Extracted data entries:
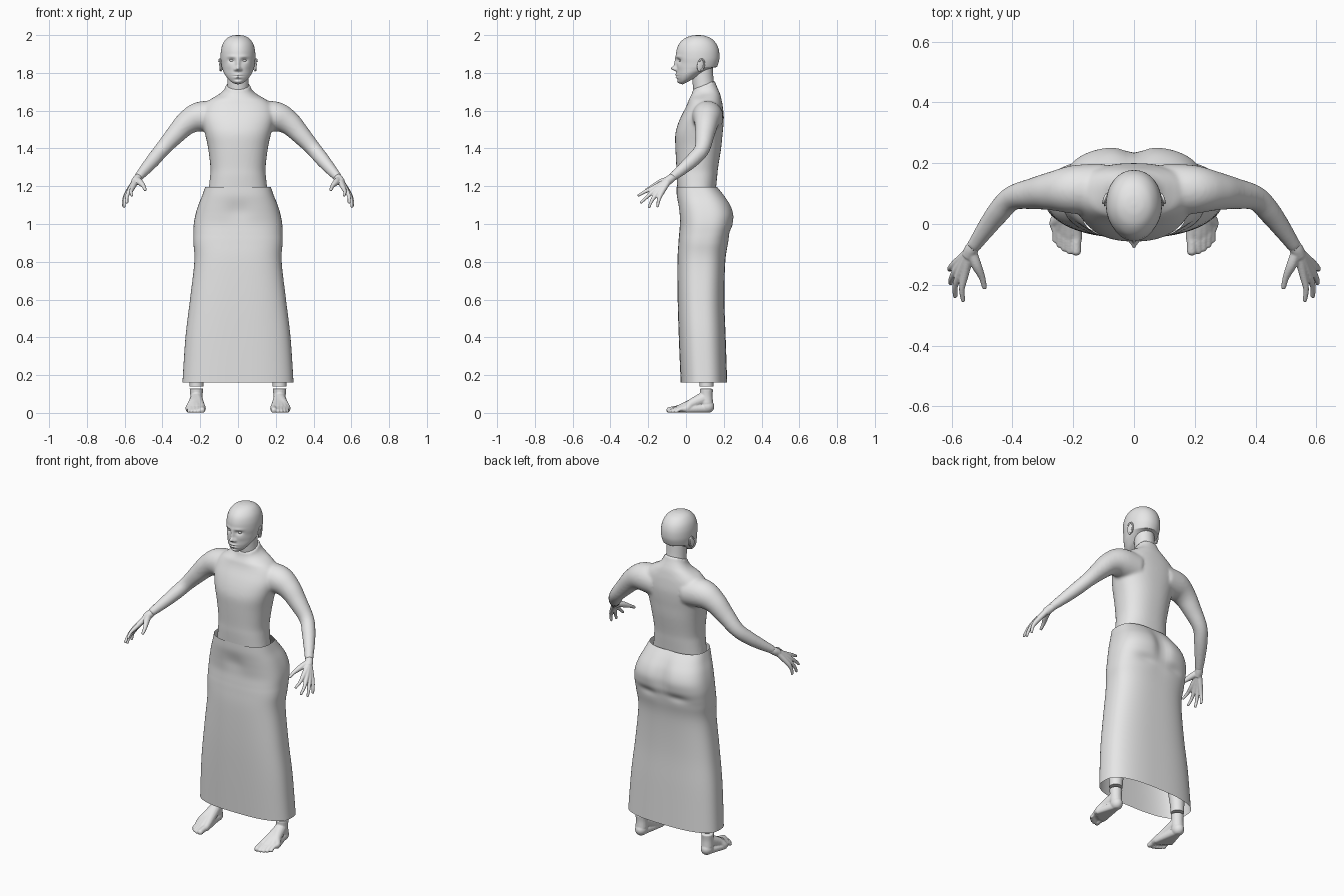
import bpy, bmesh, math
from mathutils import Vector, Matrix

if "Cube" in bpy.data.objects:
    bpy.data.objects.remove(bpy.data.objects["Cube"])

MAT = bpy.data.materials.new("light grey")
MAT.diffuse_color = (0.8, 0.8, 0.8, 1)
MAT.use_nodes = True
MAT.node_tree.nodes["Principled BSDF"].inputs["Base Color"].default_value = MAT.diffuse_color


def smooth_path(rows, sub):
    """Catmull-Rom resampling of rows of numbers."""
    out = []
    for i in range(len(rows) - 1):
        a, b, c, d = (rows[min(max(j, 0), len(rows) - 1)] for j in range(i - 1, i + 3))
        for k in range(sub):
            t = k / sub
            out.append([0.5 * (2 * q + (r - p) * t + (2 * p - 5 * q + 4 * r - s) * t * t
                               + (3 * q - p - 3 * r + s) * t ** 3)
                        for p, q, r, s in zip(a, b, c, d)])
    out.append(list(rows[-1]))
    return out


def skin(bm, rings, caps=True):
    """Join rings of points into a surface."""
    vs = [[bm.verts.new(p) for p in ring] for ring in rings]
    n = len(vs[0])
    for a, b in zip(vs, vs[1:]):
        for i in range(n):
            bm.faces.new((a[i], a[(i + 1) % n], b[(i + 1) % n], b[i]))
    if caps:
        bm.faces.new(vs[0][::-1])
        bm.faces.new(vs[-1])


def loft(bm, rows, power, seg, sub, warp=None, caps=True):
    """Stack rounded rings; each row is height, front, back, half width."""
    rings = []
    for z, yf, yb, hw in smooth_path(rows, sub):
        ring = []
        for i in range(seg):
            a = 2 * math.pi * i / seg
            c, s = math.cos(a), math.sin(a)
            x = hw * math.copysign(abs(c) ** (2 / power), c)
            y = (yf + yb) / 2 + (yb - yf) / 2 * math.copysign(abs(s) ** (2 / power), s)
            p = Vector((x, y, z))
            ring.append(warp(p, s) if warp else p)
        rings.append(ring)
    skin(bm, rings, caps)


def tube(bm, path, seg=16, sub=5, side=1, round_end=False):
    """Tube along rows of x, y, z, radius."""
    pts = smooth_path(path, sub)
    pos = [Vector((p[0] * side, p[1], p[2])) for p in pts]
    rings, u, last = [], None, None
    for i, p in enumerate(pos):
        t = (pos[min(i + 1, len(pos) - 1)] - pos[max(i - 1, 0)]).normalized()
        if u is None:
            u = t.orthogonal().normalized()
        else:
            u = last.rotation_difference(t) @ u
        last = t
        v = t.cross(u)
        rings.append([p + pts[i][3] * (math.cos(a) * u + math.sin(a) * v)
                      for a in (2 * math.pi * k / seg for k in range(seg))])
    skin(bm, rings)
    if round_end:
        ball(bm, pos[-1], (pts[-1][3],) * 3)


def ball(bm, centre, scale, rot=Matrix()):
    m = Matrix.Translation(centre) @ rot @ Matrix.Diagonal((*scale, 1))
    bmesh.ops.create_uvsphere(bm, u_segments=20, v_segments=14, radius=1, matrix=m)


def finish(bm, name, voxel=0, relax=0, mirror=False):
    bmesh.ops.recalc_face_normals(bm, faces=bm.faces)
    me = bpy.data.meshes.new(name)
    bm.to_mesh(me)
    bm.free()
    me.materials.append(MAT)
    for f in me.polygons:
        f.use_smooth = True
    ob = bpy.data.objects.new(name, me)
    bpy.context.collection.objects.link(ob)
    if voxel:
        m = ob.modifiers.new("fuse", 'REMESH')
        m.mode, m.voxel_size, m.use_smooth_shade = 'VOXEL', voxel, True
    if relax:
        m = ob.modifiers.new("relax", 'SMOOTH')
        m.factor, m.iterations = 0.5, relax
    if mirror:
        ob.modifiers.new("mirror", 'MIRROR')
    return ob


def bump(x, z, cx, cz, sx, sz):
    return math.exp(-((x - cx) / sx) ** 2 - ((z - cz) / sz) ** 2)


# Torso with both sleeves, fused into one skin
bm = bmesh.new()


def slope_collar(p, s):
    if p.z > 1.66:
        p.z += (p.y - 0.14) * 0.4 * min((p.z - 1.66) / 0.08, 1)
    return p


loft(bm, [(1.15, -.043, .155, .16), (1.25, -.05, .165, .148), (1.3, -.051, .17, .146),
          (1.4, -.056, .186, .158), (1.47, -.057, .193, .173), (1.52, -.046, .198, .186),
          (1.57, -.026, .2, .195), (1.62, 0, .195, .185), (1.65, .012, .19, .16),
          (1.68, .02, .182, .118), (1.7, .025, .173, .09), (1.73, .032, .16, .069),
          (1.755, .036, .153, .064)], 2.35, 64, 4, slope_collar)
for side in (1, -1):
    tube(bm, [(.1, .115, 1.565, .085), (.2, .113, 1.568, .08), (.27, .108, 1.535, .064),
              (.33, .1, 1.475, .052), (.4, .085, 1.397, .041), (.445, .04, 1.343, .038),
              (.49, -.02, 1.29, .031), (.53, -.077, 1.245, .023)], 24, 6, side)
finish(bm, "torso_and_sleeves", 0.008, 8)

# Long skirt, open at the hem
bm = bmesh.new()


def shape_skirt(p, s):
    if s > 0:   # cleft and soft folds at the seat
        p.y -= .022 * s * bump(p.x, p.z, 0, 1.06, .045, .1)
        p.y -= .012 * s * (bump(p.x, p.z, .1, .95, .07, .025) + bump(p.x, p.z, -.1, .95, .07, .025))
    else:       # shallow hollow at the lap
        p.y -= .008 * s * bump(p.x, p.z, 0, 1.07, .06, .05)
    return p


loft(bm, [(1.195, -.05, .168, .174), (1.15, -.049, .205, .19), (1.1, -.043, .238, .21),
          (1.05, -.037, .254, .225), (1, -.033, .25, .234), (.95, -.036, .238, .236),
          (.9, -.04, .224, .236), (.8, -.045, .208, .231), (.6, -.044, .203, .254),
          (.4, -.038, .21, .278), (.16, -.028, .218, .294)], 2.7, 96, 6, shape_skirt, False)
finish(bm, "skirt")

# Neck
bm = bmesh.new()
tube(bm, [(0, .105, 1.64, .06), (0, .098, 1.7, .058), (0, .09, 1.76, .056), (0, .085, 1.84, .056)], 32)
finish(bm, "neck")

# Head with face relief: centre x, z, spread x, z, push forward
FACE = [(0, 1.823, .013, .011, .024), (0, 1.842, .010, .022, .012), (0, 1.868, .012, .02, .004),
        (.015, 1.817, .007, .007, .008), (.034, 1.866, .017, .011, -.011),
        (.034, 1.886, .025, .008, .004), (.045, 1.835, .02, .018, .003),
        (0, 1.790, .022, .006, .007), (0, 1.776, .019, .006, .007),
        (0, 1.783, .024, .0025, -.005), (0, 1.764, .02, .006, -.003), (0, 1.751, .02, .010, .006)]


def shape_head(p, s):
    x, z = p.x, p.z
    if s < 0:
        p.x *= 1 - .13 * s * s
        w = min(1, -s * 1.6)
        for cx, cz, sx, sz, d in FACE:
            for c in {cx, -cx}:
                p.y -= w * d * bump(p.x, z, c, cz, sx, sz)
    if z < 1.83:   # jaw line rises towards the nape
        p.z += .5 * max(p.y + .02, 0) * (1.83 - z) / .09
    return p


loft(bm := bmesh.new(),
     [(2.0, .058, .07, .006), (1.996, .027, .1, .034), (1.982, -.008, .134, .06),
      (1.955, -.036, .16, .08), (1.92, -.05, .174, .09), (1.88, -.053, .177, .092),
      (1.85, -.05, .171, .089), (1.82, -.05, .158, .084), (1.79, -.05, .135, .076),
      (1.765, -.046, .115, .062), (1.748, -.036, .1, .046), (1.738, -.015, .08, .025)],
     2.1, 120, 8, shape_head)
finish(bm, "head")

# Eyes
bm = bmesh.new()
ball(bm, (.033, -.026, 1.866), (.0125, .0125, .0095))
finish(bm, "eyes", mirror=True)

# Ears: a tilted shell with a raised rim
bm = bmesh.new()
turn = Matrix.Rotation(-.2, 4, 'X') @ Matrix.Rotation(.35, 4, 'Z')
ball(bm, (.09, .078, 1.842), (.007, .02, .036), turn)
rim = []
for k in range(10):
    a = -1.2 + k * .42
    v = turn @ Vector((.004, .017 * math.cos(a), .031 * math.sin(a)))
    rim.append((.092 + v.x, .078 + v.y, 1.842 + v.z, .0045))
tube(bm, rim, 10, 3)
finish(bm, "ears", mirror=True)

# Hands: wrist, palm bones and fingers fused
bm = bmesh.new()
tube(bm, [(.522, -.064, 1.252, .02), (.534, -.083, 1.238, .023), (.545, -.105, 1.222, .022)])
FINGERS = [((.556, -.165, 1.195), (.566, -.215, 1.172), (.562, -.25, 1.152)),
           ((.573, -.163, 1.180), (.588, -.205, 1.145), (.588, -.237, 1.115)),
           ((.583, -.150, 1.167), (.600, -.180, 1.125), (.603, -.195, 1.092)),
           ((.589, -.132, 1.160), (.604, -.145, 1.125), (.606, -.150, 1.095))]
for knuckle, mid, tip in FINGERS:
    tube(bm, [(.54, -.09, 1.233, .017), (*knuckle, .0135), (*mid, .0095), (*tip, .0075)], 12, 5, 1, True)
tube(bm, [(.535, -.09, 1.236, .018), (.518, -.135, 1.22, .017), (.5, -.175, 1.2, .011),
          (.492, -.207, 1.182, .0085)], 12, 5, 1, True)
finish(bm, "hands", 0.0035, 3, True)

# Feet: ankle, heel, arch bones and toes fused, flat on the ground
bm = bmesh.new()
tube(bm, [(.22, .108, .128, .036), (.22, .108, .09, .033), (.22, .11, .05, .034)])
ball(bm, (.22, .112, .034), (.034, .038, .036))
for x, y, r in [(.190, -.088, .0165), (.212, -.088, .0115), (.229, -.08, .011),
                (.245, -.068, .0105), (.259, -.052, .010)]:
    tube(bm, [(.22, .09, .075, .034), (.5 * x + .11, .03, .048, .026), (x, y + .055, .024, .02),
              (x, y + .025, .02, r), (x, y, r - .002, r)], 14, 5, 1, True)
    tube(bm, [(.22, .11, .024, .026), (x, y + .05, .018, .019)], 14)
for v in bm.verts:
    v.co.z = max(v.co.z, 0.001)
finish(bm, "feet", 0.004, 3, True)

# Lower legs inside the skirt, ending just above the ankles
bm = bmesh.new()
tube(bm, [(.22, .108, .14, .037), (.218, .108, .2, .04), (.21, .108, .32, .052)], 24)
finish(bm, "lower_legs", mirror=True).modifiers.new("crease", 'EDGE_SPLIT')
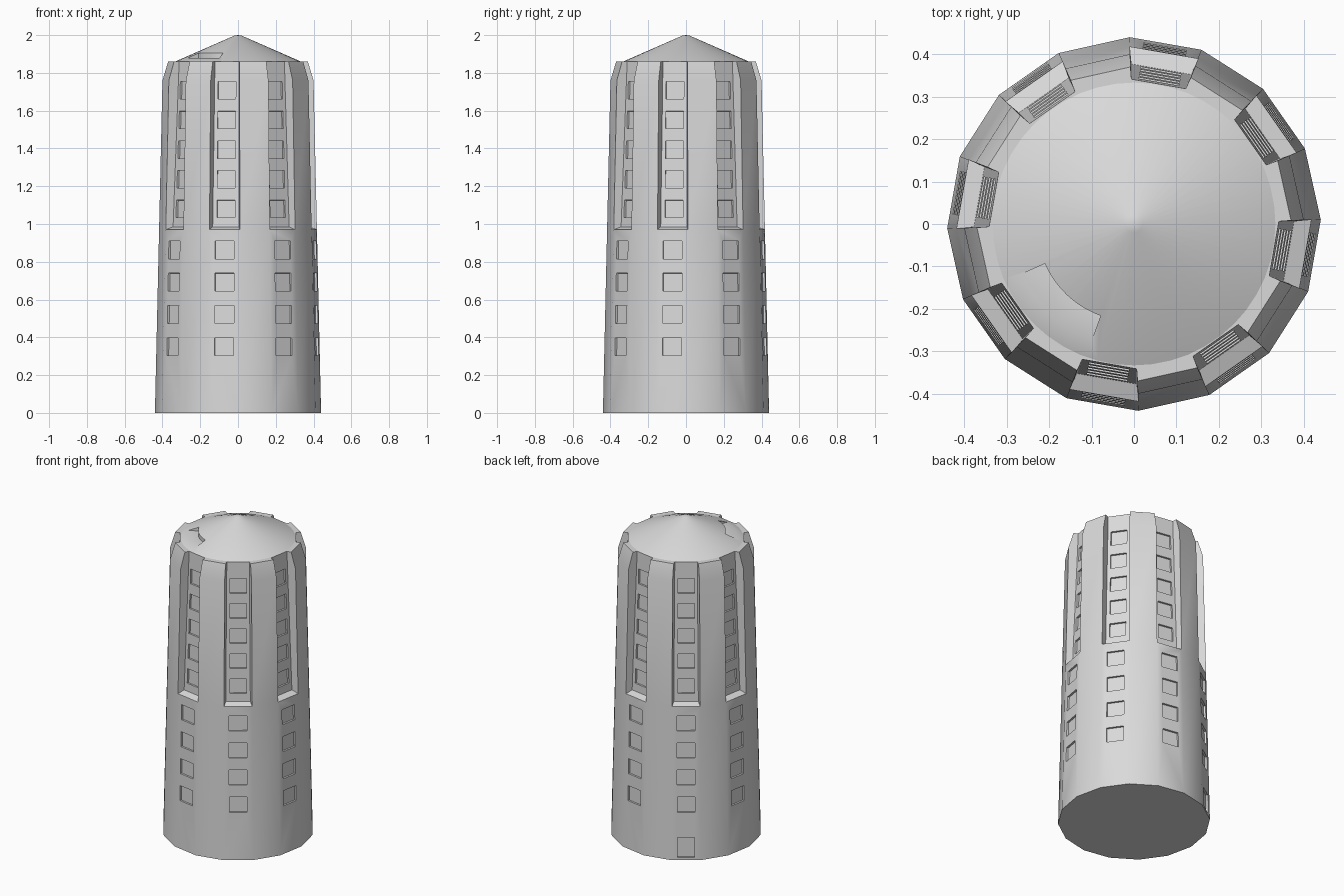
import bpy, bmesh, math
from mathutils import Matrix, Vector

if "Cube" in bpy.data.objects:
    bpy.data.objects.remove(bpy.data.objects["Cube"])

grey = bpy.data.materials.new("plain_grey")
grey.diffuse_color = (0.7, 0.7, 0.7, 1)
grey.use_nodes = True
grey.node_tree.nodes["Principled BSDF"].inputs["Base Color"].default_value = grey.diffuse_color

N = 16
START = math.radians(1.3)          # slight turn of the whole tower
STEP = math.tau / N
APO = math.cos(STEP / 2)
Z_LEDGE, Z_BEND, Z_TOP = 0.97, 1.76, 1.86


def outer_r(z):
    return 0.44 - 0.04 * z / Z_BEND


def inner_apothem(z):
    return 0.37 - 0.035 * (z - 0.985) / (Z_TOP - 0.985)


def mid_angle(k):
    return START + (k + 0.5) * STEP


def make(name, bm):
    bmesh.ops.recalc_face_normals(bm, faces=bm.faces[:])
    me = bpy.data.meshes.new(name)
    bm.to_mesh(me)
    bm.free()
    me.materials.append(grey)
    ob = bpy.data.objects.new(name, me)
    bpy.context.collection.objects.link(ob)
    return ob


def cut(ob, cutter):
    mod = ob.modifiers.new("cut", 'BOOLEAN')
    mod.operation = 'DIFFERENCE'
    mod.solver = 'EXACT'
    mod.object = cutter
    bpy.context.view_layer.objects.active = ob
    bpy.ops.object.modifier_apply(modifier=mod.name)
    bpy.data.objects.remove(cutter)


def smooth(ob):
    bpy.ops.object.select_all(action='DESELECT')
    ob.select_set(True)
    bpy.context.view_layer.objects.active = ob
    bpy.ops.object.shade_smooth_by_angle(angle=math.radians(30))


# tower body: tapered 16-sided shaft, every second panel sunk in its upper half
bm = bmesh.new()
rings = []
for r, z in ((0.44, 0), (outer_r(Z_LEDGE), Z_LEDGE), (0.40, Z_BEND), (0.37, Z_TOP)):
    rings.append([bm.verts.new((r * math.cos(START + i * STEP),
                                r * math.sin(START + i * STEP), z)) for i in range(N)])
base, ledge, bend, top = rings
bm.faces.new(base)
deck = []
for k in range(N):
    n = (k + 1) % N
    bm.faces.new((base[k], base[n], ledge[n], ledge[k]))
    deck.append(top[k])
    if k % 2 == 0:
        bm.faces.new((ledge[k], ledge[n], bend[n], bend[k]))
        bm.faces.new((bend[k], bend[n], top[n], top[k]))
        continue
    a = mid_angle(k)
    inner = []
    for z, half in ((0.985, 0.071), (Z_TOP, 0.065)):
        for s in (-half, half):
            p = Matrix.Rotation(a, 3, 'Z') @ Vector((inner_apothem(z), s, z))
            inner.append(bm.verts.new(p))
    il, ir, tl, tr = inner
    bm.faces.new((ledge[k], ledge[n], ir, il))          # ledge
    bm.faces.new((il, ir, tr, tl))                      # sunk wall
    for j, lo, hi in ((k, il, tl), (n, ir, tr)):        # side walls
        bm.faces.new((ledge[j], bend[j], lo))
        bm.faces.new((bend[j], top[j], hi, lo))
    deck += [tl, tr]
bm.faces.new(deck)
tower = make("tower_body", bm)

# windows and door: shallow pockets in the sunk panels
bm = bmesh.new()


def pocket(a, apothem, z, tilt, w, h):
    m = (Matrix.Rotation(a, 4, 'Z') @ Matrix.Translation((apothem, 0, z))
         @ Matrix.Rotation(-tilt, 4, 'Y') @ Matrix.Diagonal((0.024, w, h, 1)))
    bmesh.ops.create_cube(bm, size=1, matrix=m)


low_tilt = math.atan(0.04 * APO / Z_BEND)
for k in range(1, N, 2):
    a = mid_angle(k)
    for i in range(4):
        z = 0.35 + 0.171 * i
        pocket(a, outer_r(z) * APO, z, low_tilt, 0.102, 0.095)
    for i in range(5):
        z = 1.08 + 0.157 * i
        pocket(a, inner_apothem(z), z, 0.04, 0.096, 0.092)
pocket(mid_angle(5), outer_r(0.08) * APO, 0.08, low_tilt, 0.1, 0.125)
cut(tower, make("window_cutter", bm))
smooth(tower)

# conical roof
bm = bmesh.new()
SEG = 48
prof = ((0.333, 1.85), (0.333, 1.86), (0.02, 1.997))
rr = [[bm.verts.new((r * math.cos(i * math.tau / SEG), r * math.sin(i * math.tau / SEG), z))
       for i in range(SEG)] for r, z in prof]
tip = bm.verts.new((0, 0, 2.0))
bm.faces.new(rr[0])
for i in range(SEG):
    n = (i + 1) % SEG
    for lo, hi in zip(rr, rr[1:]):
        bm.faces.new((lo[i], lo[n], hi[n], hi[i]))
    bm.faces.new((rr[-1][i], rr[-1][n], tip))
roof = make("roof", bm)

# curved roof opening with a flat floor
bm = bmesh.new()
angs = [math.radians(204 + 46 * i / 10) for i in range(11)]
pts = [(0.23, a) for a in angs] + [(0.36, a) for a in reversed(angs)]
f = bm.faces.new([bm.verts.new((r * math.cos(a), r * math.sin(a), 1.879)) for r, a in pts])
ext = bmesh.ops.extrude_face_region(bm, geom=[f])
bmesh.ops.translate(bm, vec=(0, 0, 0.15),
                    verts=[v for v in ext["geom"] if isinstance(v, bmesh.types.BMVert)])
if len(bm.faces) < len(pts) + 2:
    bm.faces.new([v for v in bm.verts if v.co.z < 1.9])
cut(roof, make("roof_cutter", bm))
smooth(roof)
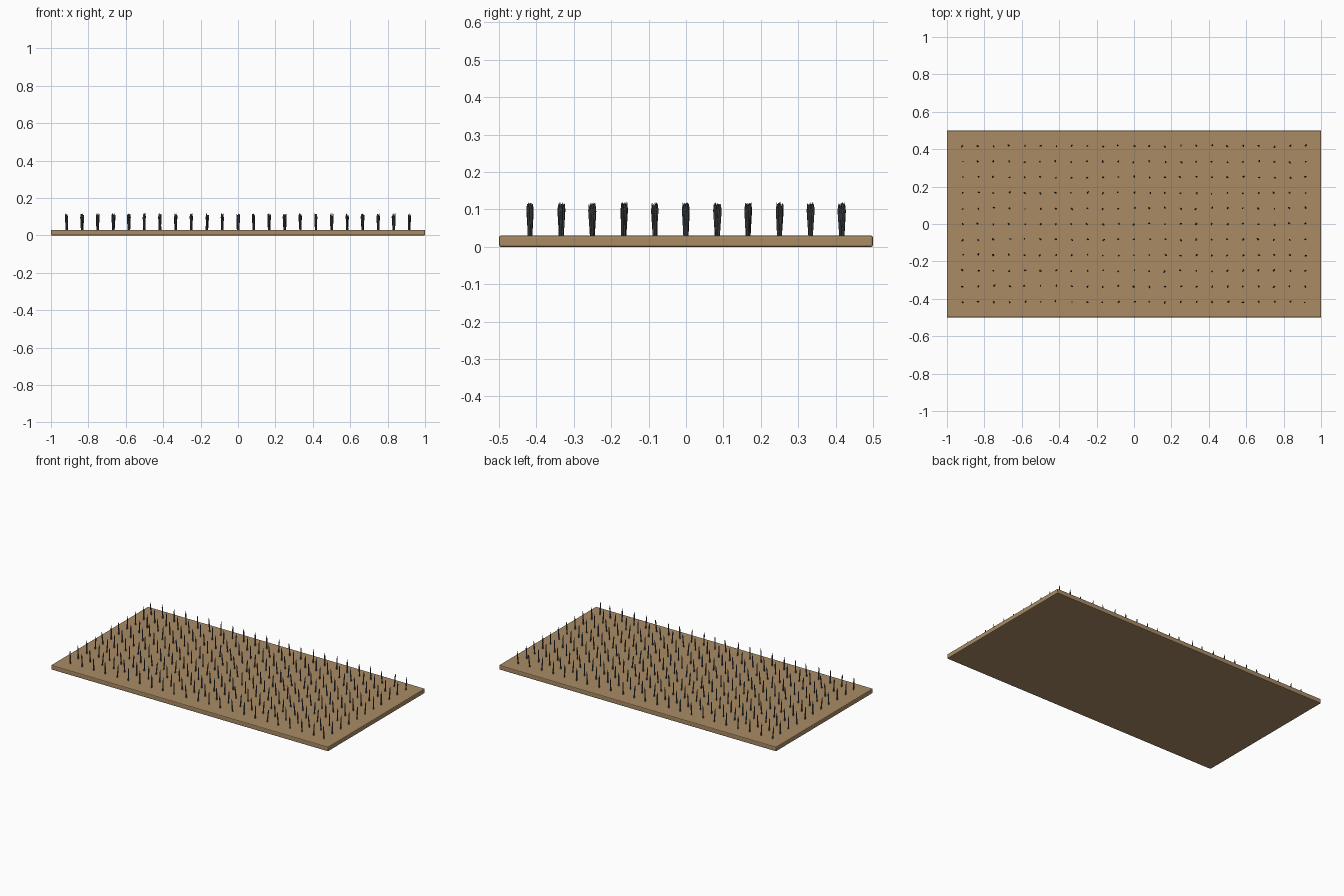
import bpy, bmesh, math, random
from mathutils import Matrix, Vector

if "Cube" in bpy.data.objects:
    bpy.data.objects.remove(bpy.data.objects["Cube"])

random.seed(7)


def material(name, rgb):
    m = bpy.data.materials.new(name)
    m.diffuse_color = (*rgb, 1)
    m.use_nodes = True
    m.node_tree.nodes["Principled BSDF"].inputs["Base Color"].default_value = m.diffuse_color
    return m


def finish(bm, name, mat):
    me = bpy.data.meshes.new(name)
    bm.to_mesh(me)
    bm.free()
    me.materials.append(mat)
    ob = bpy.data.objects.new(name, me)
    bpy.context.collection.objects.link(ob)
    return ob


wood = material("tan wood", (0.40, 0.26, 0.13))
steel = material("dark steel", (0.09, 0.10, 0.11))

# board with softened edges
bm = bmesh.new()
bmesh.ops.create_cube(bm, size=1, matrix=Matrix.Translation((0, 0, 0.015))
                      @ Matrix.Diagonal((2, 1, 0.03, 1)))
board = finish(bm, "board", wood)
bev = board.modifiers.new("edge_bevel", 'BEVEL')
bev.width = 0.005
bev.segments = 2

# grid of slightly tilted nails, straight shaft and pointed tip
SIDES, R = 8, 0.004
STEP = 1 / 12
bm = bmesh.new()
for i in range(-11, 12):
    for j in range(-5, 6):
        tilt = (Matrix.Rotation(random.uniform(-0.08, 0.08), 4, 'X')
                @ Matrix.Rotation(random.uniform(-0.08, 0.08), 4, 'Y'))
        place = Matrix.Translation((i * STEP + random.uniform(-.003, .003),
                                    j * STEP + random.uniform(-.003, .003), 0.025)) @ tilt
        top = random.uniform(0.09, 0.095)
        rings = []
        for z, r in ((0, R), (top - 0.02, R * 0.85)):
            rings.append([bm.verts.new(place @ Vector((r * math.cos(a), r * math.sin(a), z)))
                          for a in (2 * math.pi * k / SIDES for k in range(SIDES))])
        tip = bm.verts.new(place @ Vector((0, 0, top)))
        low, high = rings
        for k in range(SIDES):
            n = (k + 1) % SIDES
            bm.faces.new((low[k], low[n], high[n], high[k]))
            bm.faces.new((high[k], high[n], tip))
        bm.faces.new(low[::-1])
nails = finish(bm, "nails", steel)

Instructions for the task >> Retype the portion of the data above that starts on the line with "tilt = (Matrix.Rotation(random.uniform(-0.08, 0.08), 4, 'X')" and finishes on the line with "rings.append([bm.verts.new(place @ Vector((r", including both of those lines.

Reply >>
        tilt = (Matrix.Rotation(random.uniform(-0.08, 0.08), 4, 'X')
                @ Matrix.Rotation(random.uniform(-0.08, 0.08), 4, 'Y'))
        place = Matrix.Translation((i * STEP + random.uniform(-.003, .003),
                                    j * STEP + random.uniform(-.003, .003), 0.025)) @ tilt
        top = random.uniform(0.09, 0.095)
        rings = []
        for z, r in ((0, R), (top - 0.02, R * 0.85)):
            rings.append([bm.verts.new(place @ Vector((r * math.cos(a), r * math.sin(a), z)))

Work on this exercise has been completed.